*Your objective:* Everything from the line containing "return PINK if c.z < .09 else RED" to the last line of the listing below, inclusive, is what you should output, exactly as it appears.

*Records supplied:*
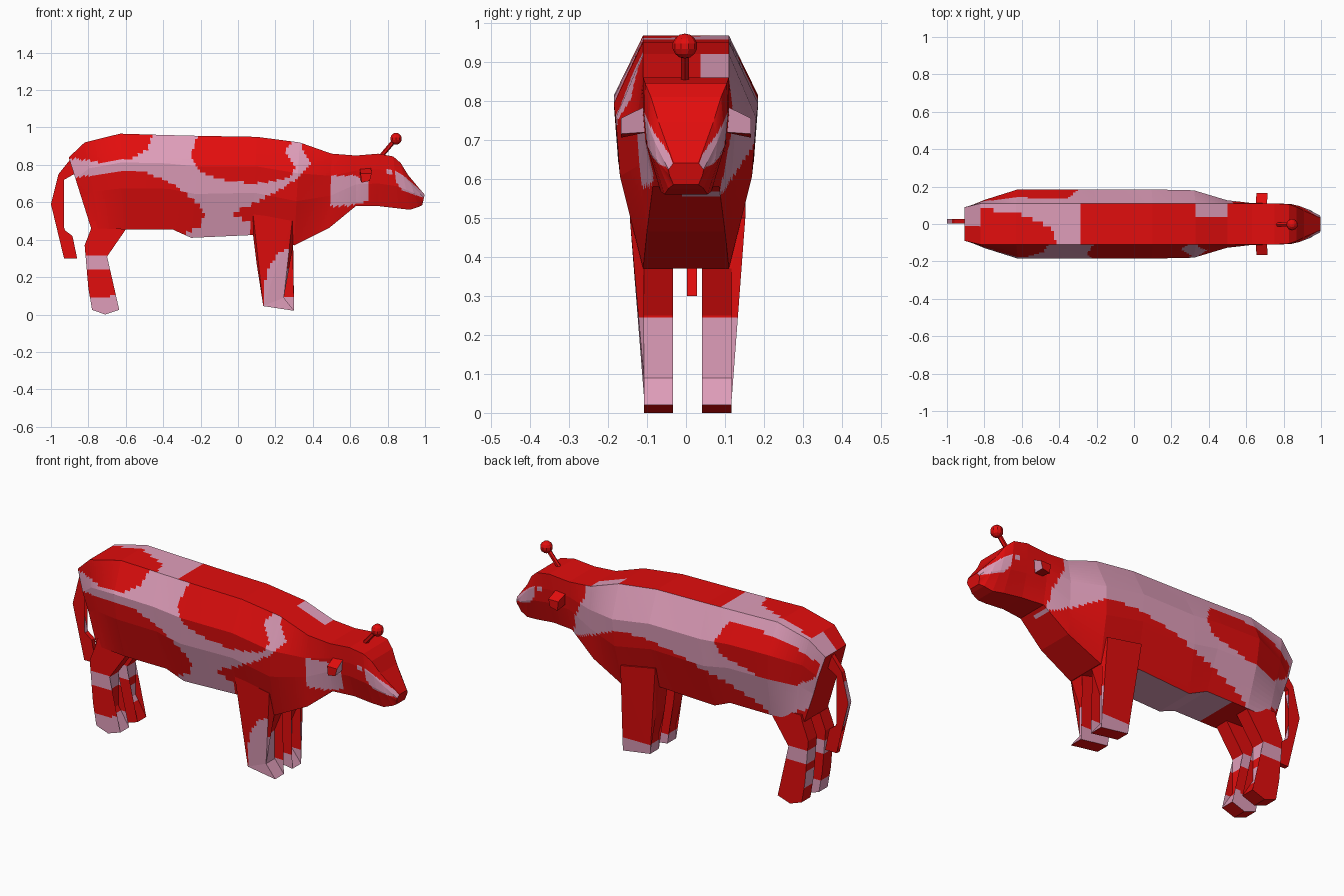
import bpy, bmesh, math
from mathutils import Vector

if "Cube" in bpy.data.objects:
    bpy.data.objects.remove(bpy.data.objects["Cube"])


def material(name, col):
    m = bpy.data.materials.new(name)
    m.diffuse_color = (*col, 1)
    m.use_nodes = True
    m.node_tree.nodes["Principled BSDF"].inputs["Base Color"].default_value = m.diffuse_color
    return m


MATS = [material("red", (0.76, 0.004, 0.004)), material("pink", (0.74, 0.34, 0.49))]
RED, PINK = 0, 1


def finish(bm, name, rule):
    bmesh.ops.recalc_face_normals(bm, faces=bm.faces[:])
    bm.normal_update()
    for f in bm.faces:
        f.material_index = rule(f.calc_center_median(), f.normal)
    me = bpy.data.meshes.new(name)
    bm.to_mesh(me)
    bm.free()
    for m in MATS:
        me.materials.append(m)
    ob = bpy.data.objects.new(name, me)
    bpy.context.collection.objects.link(ob)
    return ob


def inside(poly, x, z):
    hit = False
    for (x1, z1), (x2, z2) in zip(poly, poly[1:] + poly[:1]):
        if (z1 > z) != (z2 > z) and x < (x2 - x1) * (z - z1) / (z2 - z1) + x1:
            hit = not hit
    return hit


# ---- patch outlines in side view (x, z)
NEAR_RED = [
    [(-.95, .84), (-.88, .835), (-.72, .81), (-.58, .83), (-.48, .89), (-.44, 1), (-.95, 1)],
    [(-.95, .73), (-.8, .74), (-.65, .77), (-.5, .765), (-.35, .7), (-.22, .6), (-.18, .53),
     (-.21, .46), (-.3, .43), (-.35, .3), (-.95, .3)],
    [(-.17, 1), (-.23, .92), (-.25, .85), (-.2, .76), (-.05, .71), (.1, .7), (.27, .73),
     (.31, .79), (.25, .87), (.3, .93), (.3, 1)],
    [(.33, 1), (.34, .9), (.39, .8), (.33, .74), (.25, .68), (.1, .6), (-.03, .54),
     (.06, .49), (.08, .3), (1.1, .3), (1.1, 1)]]
FAR_RED = [
    [(.62, .3), (.62, .55), (.45, .62), (.3, .7), (.1, .7), (-.1, .66), (-.35, .58),
     (-.55, .5), (-.65, .42), (-.65, .3)],
    [(-.3, .8), (-.35, .9), (-.5, .92), (-.75, .87), (-.88, .8), (-.85, .72), (-.75, .66),
     (-.55, .68), (-.33, .74)],
    [(.5, 1), (.53, .8), (.6, .66), (.62, .5), (1.1, .5), (1.1, 1)],
    [(-.95, .3), (-.95, .55), (-.75, .52), (-.65, .3)]]
NECK = [(.5, .58), (.5, .74), (.6, .745), (.69, .72), (.7, .61), (.62, .585)]
MUZZLE = [(.83, .78), (.9, .73), (.98, .66), (1.01, .62), (.88, .66), (.84, .72)]
TOP_RED = [(-.95, .085), (-.8, .08), (-.6, .05), (-.45, -.02), (-.4, -.12), (-.95, -.12)]


def body_rule(c, n):
    x, y, z = c
    if n.x < -.75:
        return RED
    if n.z > .75 and abs(y) < .109 and x < .62:              # back strip
        if .33 < x < .5 and y > .035:
            return PINK
        return RED if x > -.28 or inside(TOP_RED, x, y) else PINK
    if n.z < -.85:                                           # belly
        return PINK if -.5 < x < .06 else RED
    if x > .78:
        if abs(x - .81) < .014 and abs(z - .765) < .014:     # eyes
            return PINK
        return PINK if n.z < .6 and n.x < .8 and inside(MUZZLE, x, z) else RED
    if y < 0 and n.z > -.7 and inside(NECK, x, z):
        return PINK
    return RED if any(inside(p, x, z) for p in (NEAR_RED if y < 0 else FAR_RED)) else PINK


# ---- body and head: loft through eight-sided rings
# (top x, top z, bottom x, bottom z, top half width, widest, bottom half width)
RINGS = [(-.905, .84, -.785, .46, .09, .10, .10), (-.82, .92, -.74, .46, .11, .13, .11),
         (-.63, .967, -.60, .455, .11, .185, .12), (-.4, .96, -.35, .455, .11, .185, .12),
         (-.2, .955, -.25, .41, .11, .185, .11), (.1, .95, .08, .425, .11, .185, .115),
         (.33, .92, .3, .37, .11, .18, .11), (.5, .86, .49, .465, .11, .127, .10),
         (.63, .85, .63, .58, .11, .112, .085), (.75, .86, .75, .58, .11, .11, .07),
         (.83, .845, .86, .567, .105, .107, .065), (.87, .81, .92, .56, .09, .096, .055),
         (.91, .745, .965, .575, .07, .08, .045), (.998, .64, .985, .585, .032, .045, .032)]


def ring(r):
    xt, zt, xb, zb, tw, mw, bw = r
    half = [(t, w) for t, w in ((0, tw), (.3, mw), (.57, mw * .94), (1, bw))]
    pts = [(t, w) for t, w in half] + [(t, -w) for t, w in reversed(half)]
    return [Vector((xt + (xb - xt) * t, w, zt + (zb - zt) * t)) for t, w in pts]


SUB = 9
rings = [ring(r) for r in RINGS]
bm = bmesh.new()
rows = []
for i, (a, b) in enumerate(zip(rings, rings[1:])):
    last = i == len(rings) - 2
    n = max(2, math.ceil((b[0] - a[0]).length / .015))
    for k in range(n + last):
        pts = [p.lerp(q, k / n) for p, q in zip(a, b)]
        rows.append([bm.verts.new(pts[j].lerp(pts[(j + 1) % 8], s / SUB))
                     for j in range(8) for s in range(SUB)])
for a, b in zip(rows, rows[1:]):
    for j in range(len(a)):
        k = (j + 1) % len(a)
        bm.faces.new((a[j], a[k], b[k], b[j]))
bm.faces.new(rows[0])
bm.faces.new(rows[-1])
finish(bm, "body", body_rule)


# ---- side profile extruded in y, then cut finely for patches
def prism(name, poly, y_in, y_out, rule, step=.015):
    bm = bmesh.new()
    sides = [[bm.verts.new((x, y(z), z)) for x, z in poly] for y in (y_in, y_out)]
    bm.faces.new(sides[0])
    bm.faces.new(sides[1])
    for j in range(len(poly)):
        k = (j + 1) % len(poly)
        bm.faces.new((sides[0][j], sides[0][k], sides[1][k], sides[1][j]))
    bmesh.ops.triangulate(bm, faces=bm.faces[:])
    for axis in (0, 2):
        vals = [p[axis // 2] for p in poly]
        no = [0, 0, 0]
        no[axis] = 1
        for k in range(1, int((max(vals) - min(vals)) / step) + 1):
            co = [0, 0, 0]
            co[axis] = min(vals) + k * step
            bmesh.ops.bisect_plane(bm, geom=bm.verts[:] + bm.edges[:] + bm.faces[:],
                                   plane_co=co, plane_no=no)
    return finish(bm, name, rule)


FRONT = [(.08, .54), (.08, .43), (.10, .27), (.135, .13), (.135, .045), (.30, .02),
         (.245, .09), (.245, .25), (.295, .37), (.29, .50)]
HIND = [(-.775, .5), (-.785, .46), (-.82, .37), (-.80, .14), (-.78, .025), (-.71, 0),
        (-.635, .025), (-.70, .13), (-.70, .31), (-.60, .455), (-.62, .5)]
FRONT_RED = [(0, .6), (0, .02), (.137, .03), (.14, .15), (.165, .25), (.21, .32), (.32, .38), (.32, .6)]


def front_rule(c, n):
    if n.z < -.8:
        return RED
    if n.y < -.7 and c.y < -.08:
        return RED if inside(FRONT_RED, c.x, c.z) else PINK
    if n.x > .5:
        return PINK if c.z < .245 else RED
    return PINK if c.z < .09 else RED


def hind_rule(c, n):
    if n.z < -.8:
        return RED
    if .24 < c.z < .31:
        return PINK
    if c.y < 0:
        return PINK if c.z < .09 + .15 * max(0, c.x + .74) else RED
    return PINK if abs(n.x) > .6 and .1 < c.z < .2 else RED


for side, s in (("right", -1), ("left", 1)):
    y_in = lambda z, s=s: s * .037 + .004
    front_out = lambda z, s=s: s * (.112 if z < .45 else .148) + .004
    hind_out = lambda z, s=s: s * .112 + .004
    prism("front_leg_" + side, FRONT, y_in, front_out, front_rule)
    prism("hind_leg_" + side, HIND, y_in, hind_out, hind_rule)

# ---- tail
TAIL = [(-.88, .85), (-.96, .75), (-1, .59), (-.95, .42), (-.905, .37), (-.93, .30),
        (-.86, .30), (-.88, .37), (-.885, .42), (-.925, .45), (-.965, .59), (-.93, .72), (-.86, .76)]
prism("tail", TAIL, lambda z: .002, lambda z: .028,
      lambda c, n: PINK if abs(n.x) > .5 and .45 < c.z < .7 else RED, .05)

# ---- ears: tapered blocks pointing outward and down
for side, s in (("right", -1), ("left", 1)):
    bm = bmesh.new()
    base = [bm.verts.new((x, s * .095, z)) for x, z in ((.65, .785), (.71, .79), (.70, .72), (.655, .72))]
    tip = [bm.verts.new((x, s * .167, z)) for x, z in ((.655, .755), (.715, .755), (.705, .715), (.66, .705))]
    bm.faces.new(base)
    bm.faces.new(tip)
    for j in range(4):
        k = (j + 1) % 4
        bm.faces.new((base[j], base[k], tip[k], tip[j]))
    finish(bm, "ear_" + side, lambda c, n: PINK if n.x > .5 else RED)

# ---- head stalk with ball
a, b = Vector((.76, -.003, .84)), Vector((.84, -.003, .935))
bpy.ops.mesh.primitive_cylinder_add(vertices=6, radius=.012, depth=(b - a).length, location=(a + b) / 2,
                                    rotation=(b - a).to_track_quat('Z', 'Y').to_euler())
bpy.context.object.name = "stalk"
bpy.context.object.data.materials.append(MATS[RED])
bpy.ops.mesh.primitive_uv_sphere_add(segments=10, ring_count=7, radius=.032, location=(.845, -.003, .94))
bpy.context.object.name = "stalk_ball"
bpy.context.object.data.materials.append(MATS[RED])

*Solution for this exercise:*
    return PINK if c.z < .09 else RED


def hind_rule(c, n):
    if n.z < -.8:
        return RED
    if .24 < c.z < .31:
        return PINK
    if c.y < 0:
        return PINK if c.z < .09 + .15 * max(0, c.x + .74) else RED
    return PINK if abs(n.x) > .6 and .1 < c.z < .2 else RED


for side, s in (("right", -1), ("left", 1)):
    y_in = lambda z, s=s: s * .037 + .004
    front_out = lambda z, s=s: s * (.112 if z < .45 else .148) + .004
    hind_out = lambda z, s=s: s * .112 + .004
    prism("front_leg_" + side, FRONT, y_in, front_out, front_rule)
    prism("hind_leg_" + side, HIND, y_in, hind_out, hind_rule)

# ---- tail
TAIL = [(-.88, .85), (-.96, .75), (-1, .59), (-.95, .42), (-.905, .37), (-.93, .30),
        (-.86, .30), (-.88, .37), (-.885, .42), (-.925, .45), (-.965, .59), (-.93, .72), (-.86, .76)]
prism("tail", TAIL, lambda z: .002, lambda z: .028,
      lambda c, n: PINK if abs(n.x) > .5 and .45 < c.z < .7 else RED, .05)

# ---- ears: tapered blocks pointing outward and down
for side, s in (("right", -1), ("left", 1)):
    bm = bmesh.new()
    base = [bm.verts.new((x, s * .095, z)) for x, z in ((.65, .785), (.71, .79), (.70, .72), (.655, .72))]
    tip = [bm.verts.new((x, s * .167, z)) for x, z in ((.655, .755), (.715, .755), (.705, .715), (.66, .705))]
    bm.faces.new(base)
    bm.faces.new(tip)
    for j in range(4):
        k = (j + 1) % 4
        bm.faces.new((base[j], base[k], tip[k], tip[j]))
    finish(bm, "ear_" + side, lambda c, n: PINK if n.x > .5 else RED)

# ---- head stalk with ball
a, b = Vector((.76, -.003, .84)), Vector((.84, -.003, .935))
bpy.ops.mesh.primitive_cylinder_add(vertices=6, radius=.012, depth=(b - a).length, location=(a + b) / 2,
                                    rotation=(b - a).to_track_quat('Z', 'Y').to_euler())
bpy.context.object.name = "stalk"
bpy.context.object.data.materials.append(MATS[RED])
bpy.ops.mesh.primitive_uv_sphere_add(segments=10, ring_count=7, radius=.032, location=(.845, -.003, .94))
bpy.context.object.name = "stalk_ball"
bpy.context.object.data.materials.append(MATS[RED])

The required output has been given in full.